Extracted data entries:
———
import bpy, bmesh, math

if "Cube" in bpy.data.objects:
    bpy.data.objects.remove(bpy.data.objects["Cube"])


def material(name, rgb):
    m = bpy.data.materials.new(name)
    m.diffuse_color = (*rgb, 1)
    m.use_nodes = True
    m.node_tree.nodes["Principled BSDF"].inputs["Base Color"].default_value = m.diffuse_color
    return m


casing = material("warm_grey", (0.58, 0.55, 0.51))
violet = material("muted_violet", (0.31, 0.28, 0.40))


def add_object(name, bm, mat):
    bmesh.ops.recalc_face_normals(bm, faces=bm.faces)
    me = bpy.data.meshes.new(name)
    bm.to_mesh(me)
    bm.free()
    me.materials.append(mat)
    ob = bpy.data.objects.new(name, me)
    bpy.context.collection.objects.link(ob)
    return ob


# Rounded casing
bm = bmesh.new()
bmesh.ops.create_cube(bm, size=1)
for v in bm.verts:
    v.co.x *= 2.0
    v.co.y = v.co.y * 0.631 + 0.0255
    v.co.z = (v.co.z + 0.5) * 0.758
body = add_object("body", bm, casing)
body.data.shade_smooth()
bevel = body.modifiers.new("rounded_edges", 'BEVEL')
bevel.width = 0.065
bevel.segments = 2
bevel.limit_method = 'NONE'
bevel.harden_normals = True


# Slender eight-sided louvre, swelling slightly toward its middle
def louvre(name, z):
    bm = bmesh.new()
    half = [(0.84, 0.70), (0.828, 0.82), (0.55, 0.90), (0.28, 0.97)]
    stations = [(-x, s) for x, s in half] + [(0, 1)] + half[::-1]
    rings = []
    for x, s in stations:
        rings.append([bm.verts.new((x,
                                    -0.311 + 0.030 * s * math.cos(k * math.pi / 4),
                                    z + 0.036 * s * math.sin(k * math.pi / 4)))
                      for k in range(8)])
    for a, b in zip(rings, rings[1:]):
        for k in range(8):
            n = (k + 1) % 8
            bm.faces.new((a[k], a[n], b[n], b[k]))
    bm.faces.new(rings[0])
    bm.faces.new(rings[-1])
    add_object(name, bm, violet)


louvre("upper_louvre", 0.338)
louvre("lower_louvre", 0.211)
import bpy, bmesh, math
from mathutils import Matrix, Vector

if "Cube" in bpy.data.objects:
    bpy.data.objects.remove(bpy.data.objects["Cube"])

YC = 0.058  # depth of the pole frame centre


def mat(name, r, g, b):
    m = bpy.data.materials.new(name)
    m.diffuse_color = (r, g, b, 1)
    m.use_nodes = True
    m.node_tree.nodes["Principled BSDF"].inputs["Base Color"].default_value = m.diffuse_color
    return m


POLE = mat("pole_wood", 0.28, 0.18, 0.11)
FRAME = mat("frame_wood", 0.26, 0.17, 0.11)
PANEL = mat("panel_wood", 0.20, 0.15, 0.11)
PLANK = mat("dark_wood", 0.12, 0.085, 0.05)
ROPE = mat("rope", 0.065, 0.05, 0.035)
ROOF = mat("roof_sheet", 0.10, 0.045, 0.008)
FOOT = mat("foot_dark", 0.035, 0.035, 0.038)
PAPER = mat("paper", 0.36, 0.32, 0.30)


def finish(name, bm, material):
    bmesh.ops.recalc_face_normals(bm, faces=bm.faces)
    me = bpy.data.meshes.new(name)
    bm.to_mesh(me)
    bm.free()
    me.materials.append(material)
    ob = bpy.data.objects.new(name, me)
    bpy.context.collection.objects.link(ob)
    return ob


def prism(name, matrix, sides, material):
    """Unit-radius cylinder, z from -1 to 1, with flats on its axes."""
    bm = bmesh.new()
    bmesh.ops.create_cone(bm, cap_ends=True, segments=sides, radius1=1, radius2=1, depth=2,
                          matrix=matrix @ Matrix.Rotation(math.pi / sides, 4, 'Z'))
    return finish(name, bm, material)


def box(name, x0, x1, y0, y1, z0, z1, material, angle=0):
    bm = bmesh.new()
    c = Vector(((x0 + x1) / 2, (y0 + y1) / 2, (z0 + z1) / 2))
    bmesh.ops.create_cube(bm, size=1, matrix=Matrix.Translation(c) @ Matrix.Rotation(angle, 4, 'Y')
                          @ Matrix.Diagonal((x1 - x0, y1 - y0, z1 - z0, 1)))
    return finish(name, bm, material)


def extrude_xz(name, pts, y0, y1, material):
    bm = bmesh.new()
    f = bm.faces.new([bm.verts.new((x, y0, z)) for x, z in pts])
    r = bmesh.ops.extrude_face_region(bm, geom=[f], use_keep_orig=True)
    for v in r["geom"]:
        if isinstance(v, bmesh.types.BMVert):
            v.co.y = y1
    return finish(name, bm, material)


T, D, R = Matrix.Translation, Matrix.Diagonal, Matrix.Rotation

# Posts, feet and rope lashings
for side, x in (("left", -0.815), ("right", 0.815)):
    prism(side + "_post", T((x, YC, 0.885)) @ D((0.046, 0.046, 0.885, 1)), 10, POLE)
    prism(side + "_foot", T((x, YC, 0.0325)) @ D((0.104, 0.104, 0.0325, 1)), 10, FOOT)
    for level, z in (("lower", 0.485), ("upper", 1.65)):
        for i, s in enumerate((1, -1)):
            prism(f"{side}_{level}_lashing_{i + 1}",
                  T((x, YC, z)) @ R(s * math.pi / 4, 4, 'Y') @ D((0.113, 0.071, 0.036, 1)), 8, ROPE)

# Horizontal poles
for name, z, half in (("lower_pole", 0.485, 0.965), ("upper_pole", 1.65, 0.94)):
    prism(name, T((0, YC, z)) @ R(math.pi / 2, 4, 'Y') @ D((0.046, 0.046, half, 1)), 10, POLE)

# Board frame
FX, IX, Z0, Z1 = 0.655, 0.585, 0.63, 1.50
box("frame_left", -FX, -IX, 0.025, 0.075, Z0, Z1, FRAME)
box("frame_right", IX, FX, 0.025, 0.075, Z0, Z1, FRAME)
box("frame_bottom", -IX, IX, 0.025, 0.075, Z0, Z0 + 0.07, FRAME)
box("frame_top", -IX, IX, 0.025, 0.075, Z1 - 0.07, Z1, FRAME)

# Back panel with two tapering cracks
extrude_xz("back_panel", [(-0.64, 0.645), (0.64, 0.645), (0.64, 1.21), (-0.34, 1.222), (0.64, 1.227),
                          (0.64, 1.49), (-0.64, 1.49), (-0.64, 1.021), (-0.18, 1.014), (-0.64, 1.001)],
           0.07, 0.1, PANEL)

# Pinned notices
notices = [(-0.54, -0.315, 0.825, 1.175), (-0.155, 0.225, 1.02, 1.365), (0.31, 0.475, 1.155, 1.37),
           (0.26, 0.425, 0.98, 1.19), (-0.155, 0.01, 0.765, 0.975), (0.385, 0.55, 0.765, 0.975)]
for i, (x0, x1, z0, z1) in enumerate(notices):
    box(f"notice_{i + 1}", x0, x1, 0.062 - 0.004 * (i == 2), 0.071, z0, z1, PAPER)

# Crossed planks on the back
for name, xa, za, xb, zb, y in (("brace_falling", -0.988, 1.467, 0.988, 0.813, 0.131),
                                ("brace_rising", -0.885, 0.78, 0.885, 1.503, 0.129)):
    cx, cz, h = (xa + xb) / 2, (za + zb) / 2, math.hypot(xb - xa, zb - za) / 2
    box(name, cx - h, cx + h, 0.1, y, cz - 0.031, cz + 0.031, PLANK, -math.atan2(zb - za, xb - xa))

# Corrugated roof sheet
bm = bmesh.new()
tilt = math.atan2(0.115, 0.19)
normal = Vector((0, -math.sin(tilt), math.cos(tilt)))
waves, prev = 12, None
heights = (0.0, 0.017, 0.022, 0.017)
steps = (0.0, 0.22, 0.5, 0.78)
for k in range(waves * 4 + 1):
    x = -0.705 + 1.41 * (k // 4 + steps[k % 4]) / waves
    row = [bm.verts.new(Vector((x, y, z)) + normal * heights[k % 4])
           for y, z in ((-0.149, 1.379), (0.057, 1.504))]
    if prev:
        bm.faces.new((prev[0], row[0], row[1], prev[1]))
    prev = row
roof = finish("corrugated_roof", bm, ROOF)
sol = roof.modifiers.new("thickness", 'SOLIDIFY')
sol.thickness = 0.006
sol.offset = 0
———
Within the records, filter for lines that contain the word "bevel" and show each one.

=== Your response ===
bevel = body.modifiers.new("rounded_edges", 'BEVEL')
bevel.width = 0.065
bevel.segments = 2
bevel.limit_method = 'NONE'
bevel.harden_normals = True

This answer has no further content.